| TASK GOAL |
Copy the lines below verbatim, but only from the line containing "rim top, inner" through the end of the data.

| PROVIDED DATA |
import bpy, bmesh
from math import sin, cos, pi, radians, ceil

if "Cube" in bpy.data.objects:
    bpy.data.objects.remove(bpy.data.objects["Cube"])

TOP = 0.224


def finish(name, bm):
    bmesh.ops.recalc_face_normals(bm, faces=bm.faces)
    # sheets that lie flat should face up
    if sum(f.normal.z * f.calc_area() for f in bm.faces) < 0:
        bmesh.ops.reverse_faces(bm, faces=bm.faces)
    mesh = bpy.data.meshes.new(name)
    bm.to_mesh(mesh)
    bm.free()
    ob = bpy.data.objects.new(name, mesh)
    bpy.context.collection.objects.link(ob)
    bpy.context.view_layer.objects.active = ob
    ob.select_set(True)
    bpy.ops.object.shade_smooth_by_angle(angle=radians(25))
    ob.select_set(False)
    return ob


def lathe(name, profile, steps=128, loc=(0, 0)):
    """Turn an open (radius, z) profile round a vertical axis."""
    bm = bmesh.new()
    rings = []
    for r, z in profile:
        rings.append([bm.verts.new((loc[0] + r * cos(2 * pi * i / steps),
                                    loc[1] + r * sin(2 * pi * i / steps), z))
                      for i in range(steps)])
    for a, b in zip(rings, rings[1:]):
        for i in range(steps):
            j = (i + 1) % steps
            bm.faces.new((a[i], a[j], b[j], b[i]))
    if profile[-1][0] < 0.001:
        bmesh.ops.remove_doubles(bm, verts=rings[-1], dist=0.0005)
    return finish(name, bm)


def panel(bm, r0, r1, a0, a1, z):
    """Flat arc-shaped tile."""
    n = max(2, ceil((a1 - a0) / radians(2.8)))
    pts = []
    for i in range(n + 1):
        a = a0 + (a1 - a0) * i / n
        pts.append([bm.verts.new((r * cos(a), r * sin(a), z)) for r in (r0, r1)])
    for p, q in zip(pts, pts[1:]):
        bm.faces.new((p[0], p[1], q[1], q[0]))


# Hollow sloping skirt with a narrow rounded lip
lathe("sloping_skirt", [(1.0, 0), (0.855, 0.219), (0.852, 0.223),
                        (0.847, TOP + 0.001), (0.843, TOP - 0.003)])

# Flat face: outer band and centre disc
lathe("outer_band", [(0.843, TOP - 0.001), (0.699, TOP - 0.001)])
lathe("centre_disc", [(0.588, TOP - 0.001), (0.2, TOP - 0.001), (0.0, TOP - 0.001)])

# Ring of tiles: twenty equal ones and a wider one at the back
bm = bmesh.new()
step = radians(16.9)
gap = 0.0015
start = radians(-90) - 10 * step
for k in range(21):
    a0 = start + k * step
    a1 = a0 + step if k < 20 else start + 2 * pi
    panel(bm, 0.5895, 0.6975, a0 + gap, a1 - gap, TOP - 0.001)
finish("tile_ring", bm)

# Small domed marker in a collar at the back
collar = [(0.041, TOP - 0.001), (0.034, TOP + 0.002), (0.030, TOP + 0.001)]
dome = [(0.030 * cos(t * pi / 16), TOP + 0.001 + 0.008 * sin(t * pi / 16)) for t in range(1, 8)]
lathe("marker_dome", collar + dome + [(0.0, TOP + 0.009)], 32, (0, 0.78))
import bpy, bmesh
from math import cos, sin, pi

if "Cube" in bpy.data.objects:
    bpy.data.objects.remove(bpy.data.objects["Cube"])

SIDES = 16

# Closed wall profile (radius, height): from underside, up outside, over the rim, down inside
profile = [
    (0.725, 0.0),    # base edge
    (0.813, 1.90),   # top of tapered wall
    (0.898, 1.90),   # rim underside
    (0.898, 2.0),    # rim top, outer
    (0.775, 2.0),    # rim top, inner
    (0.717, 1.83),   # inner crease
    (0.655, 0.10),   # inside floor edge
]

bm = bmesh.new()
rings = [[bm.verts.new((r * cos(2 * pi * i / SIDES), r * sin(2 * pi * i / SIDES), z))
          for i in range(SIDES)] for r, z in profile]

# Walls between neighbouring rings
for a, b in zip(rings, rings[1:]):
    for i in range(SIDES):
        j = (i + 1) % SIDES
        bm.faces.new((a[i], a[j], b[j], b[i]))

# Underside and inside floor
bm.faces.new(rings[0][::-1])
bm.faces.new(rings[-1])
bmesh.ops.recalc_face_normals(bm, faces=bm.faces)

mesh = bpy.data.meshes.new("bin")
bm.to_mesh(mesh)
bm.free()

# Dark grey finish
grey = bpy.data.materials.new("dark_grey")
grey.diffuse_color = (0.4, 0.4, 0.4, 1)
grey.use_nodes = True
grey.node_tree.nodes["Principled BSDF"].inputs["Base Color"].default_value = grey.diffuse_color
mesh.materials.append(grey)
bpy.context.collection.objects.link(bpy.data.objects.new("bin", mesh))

| EXERCISE SOLUTION |
    (0.775, 2.0),    # rim top, inner
    (0.717, 1.83),   # inner crease
    (0.655, 0.10),   # inside floor edge
]

bm = bmesh.new()
rings = [[bm.verts.new((r * cos(2 * pi * i / SIDES), r * sin(2 * pi * i / SIDES), z))
          for i in range(SIDES)] for r, z in profile]

# Walls between neighbouring rings
for a, b in zip(rings, rings[1:]):
    for i in range(SIDES):
        j = (i + 1) % SIDES
        bm.faces.new((a[i], a[j], b[j], b[i]))

# Underside and inside floor
bm.faces.new(rings[0][::-1])
bm.faces.new(rings[-1])
bmesh.ops.recalc_face_normals(bm, faces=bm.faces)

mesh = bpy.data.meshes.new("bin")
bm.to_mesh(mesh)
bm.free()

# Dark grey finish
grey = bpy.data.materials.new("dark_grey")
grey.diffuse_color = (0.4, 0.4, 0.4, 1)
grey.use_nodes = True
grey.node_tree.nodes["Principled BSDF"].inputs["Base Color"].default_value = grey.diffuse_color
mesh.materials.append(grey)
bpy.context.collection.objects.link(bpy.data.objects.new("bin", mesh))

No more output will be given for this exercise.